Liverpool Sound and Vision Rating 9/10

Epics come and epics go, some will stand the test of time and others fall into the trap of becoming side-lined, browning with age, bleached in part by the weather streaming against the frames and forgotten, a dusty reminder of what they once stood for in the pantheon of music.

Epics in their own right, the length of the songs on offer, the time taken to put down the songs, the realisation on behalf of the listener that what they are hearing is not just a collection of songs, but instead weaved moments of introspective thought, actions and deeds.
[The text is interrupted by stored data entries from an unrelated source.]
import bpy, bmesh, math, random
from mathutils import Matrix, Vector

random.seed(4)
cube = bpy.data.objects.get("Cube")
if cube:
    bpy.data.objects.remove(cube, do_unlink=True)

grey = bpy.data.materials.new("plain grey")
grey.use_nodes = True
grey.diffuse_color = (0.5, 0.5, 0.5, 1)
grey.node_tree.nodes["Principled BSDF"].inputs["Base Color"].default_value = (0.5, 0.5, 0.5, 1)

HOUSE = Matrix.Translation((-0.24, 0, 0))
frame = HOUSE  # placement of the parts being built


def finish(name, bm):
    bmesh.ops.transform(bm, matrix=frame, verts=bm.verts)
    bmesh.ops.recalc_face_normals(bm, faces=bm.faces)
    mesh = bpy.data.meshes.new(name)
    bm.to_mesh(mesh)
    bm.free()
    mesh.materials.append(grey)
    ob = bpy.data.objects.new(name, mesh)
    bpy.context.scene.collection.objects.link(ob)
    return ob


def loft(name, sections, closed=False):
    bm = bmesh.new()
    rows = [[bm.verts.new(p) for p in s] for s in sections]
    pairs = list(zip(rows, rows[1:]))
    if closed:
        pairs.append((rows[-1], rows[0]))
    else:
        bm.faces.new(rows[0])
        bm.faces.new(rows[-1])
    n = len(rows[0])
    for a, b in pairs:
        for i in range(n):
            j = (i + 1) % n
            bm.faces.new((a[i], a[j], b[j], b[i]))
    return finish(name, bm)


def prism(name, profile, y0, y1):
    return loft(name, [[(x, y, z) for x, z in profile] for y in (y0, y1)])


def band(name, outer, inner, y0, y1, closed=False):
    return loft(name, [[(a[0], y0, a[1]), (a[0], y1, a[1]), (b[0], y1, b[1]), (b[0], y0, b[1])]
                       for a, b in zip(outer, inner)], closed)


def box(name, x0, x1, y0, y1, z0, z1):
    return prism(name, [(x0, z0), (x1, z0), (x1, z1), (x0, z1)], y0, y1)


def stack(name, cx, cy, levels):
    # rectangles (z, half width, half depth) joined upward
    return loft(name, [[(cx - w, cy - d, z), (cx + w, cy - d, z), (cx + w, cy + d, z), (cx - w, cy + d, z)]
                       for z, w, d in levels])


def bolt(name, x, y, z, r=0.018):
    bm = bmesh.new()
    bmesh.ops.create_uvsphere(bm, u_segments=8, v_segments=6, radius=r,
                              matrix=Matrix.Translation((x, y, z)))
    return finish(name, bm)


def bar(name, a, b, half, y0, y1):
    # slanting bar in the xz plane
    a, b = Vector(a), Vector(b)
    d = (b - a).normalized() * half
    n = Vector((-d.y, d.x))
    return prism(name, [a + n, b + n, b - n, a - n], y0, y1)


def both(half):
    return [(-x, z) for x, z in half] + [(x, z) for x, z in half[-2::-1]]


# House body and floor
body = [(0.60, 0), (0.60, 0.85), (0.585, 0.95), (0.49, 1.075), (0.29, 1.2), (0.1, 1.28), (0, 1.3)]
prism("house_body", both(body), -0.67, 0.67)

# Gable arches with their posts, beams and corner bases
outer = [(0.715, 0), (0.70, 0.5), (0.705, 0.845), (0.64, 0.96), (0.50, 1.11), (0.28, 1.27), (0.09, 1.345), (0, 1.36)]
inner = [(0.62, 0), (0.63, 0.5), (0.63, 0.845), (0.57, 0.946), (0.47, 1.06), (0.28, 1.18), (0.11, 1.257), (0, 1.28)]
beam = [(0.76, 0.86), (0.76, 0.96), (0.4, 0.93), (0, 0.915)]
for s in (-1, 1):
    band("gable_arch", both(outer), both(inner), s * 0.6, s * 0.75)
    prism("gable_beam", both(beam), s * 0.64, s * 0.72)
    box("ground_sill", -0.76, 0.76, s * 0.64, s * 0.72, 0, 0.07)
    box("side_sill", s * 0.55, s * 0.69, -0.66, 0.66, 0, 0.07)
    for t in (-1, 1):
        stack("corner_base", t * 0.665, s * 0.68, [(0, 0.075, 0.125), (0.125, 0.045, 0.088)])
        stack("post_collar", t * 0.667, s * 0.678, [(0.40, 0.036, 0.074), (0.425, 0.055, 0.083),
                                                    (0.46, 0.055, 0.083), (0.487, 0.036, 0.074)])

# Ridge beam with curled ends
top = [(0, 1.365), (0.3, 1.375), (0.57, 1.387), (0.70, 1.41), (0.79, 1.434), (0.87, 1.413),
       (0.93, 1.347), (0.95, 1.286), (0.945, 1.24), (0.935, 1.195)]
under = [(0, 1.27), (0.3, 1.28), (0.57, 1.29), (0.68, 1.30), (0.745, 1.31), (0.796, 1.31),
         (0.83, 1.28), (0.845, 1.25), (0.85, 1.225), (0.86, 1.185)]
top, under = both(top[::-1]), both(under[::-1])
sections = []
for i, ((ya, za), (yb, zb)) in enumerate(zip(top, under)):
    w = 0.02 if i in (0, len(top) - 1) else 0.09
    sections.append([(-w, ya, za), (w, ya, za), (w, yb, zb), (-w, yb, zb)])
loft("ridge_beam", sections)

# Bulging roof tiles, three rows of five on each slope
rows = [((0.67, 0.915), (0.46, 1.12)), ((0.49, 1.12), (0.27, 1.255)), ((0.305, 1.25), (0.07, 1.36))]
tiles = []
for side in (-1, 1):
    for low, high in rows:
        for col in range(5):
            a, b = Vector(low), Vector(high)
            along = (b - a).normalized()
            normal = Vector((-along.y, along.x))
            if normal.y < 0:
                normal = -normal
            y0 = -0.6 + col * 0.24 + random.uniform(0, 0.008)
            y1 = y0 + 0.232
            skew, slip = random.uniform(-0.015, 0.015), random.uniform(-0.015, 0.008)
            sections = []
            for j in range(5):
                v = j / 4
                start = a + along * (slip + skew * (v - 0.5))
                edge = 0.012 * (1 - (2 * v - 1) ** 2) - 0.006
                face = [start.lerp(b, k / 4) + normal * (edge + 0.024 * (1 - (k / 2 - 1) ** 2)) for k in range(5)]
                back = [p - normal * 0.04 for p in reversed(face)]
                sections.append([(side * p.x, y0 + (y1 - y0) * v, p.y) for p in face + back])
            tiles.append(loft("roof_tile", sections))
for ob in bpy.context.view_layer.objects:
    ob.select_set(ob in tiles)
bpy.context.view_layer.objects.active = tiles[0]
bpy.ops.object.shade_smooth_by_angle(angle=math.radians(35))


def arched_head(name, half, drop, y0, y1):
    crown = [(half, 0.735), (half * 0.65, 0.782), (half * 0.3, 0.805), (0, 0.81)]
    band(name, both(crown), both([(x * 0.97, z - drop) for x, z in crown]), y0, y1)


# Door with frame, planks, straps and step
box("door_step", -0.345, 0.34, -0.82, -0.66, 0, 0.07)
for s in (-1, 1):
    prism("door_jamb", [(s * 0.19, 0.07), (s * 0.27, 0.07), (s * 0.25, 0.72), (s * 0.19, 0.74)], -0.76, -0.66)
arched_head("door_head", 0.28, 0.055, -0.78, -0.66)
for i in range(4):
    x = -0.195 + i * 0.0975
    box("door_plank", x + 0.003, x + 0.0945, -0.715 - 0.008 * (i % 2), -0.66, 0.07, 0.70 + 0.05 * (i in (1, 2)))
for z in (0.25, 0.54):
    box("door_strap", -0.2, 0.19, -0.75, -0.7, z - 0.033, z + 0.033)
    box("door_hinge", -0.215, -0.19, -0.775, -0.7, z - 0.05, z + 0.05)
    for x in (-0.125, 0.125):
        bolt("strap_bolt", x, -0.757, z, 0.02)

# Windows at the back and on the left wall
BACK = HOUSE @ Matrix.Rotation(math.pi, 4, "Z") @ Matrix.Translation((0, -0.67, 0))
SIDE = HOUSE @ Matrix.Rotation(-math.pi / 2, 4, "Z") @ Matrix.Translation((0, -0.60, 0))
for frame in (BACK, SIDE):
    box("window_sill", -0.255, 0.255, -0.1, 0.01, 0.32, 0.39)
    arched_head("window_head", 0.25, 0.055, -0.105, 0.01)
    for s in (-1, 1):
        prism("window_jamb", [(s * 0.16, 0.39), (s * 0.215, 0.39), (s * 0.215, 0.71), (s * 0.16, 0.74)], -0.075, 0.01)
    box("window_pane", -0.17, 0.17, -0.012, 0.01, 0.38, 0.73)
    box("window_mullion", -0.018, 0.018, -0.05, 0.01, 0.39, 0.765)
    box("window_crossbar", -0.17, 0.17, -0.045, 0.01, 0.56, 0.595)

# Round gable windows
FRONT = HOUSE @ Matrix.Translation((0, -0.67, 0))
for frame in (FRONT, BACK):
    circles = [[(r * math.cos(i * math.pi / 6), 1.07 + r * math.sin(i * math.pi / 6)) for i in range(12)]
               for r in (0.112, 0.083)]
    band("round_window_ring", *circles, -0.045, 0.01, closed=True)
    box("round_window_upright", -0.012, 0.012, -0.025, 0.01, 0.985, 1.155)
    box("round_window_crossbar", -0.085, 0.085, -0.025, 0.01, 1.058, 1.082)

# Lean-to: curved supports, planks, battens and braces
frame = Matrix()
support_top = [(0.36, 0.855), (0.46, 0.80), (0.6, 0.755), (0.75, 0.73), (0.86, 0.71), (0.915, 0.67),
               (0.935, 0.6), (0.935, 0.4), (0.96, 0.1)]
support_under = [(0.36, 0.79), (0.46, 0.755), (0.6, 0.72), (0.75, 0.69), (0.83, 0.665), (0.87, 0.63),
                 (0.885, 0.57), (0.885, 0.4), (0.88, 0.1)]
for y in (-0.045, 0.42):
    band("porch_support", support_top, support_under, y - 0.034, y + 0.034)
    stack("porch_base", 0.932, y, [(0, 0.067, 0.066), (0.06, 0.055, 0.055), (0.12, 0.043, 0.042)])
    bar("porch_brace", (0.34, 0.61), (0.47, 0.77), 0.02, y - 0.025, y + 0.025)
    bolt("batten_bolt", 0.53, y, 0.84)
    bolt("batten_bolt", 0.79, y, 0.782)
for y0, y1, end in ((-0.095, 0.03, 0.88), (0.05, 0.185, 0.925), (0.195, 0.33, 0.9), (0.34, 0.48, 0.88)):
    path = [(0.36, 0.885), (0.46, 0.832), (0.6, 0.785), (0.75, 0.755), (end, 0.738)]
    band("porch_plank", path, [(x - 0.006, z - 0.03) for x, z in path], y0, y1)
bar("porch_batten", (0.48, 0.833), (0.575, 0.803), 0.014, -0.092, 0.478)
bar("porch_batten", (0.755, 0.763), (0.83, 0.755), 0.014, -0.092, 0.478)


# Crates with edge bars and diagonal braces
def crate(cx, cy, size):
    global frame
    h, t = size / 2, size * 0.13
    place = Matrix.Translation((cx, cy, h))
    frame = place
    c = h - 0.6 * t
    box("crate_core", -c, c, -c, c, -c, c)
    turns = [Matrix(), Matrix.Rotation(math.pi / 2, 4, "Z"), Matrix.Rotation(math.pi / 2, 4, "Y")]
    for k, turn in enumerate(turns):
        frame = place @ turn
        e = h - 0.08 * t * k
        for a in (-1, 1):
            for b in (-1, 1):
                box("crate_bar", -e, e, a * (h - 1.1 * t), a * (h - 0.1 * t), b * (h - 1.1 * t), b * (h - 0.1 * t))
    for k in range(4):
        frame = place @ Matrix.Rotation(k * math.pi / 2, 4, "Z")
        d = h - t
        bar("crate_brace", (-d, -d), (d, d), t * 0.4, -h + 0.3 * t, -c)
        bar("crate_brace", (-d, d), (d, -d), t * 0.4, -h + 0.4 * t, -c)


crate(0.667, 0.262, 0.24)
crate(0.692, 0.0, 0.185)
When placed over the time of a double album, the musician is able to delve further into their own psyche and what can come pouring out, isn’t just a narrative but more like the memory of what it was like to go Window Shopping In Nashville.

Some albums don’t have the epic tag readily to hand but as the listener goes through the tracks on offer, they cannot but help notice the place in which it will come to take in their collections and in the hearts. It could be suggested that John Jenkins has been working up to this moment in the last few years, a man to whom music has been a life-long pursuit, now finds that the musical high street, which was only open at certain times, has now every opportunity to see what has been adorned in every shop window.

It is always heartening to hear Mr. Jenkins present new music, surrounding himself with the very best of musicians available; in this new album’s case though he has excelled himself as Window Shopping In Nashville is more like an orchestra, a flavoured who’s who of the Liverpool scene. With contributions from Scott Poley, Chris Howard, Scott Whitley, Justin Johnson, Jake Woodruff, Amy Chalmers, Camilla Alice Sky, Vanessa Murray, Megan Louise, Ian Davies, Alan O’ Hare, Marc Melsander, Jon Lawton, Denis Parkinson, David Nixon, Stuart Todd and Etienne Girard, that shop window is expansive, ceremonial and full of the trappings of musical wealth.

Tracks such as the beautiful Silhouettes, Grounded in the Mire, The Unopened Letter, Louise, Too Much Drinking On A Sunday, Miss Red Shoes, So Far Away and It Hurts Too Much (When I’m With You) all find their way to the front of the window and gleam with the anchor of truth attached to them, covered in best buy signs and part of the epic that truly hits home and stays, never wavering, never fading.

A much loved Liverpool musician, John Jenkins has continually soared and surprised, in Window Shopping In Nashville the Americana and the local stir together and the at ease feel is passionate and full of the two genre’s appeal.

John Jenkins launches Window Shopping In Nashville on November 24th at Studio 2, Parr Street, Liverpool.

Ian D. Hall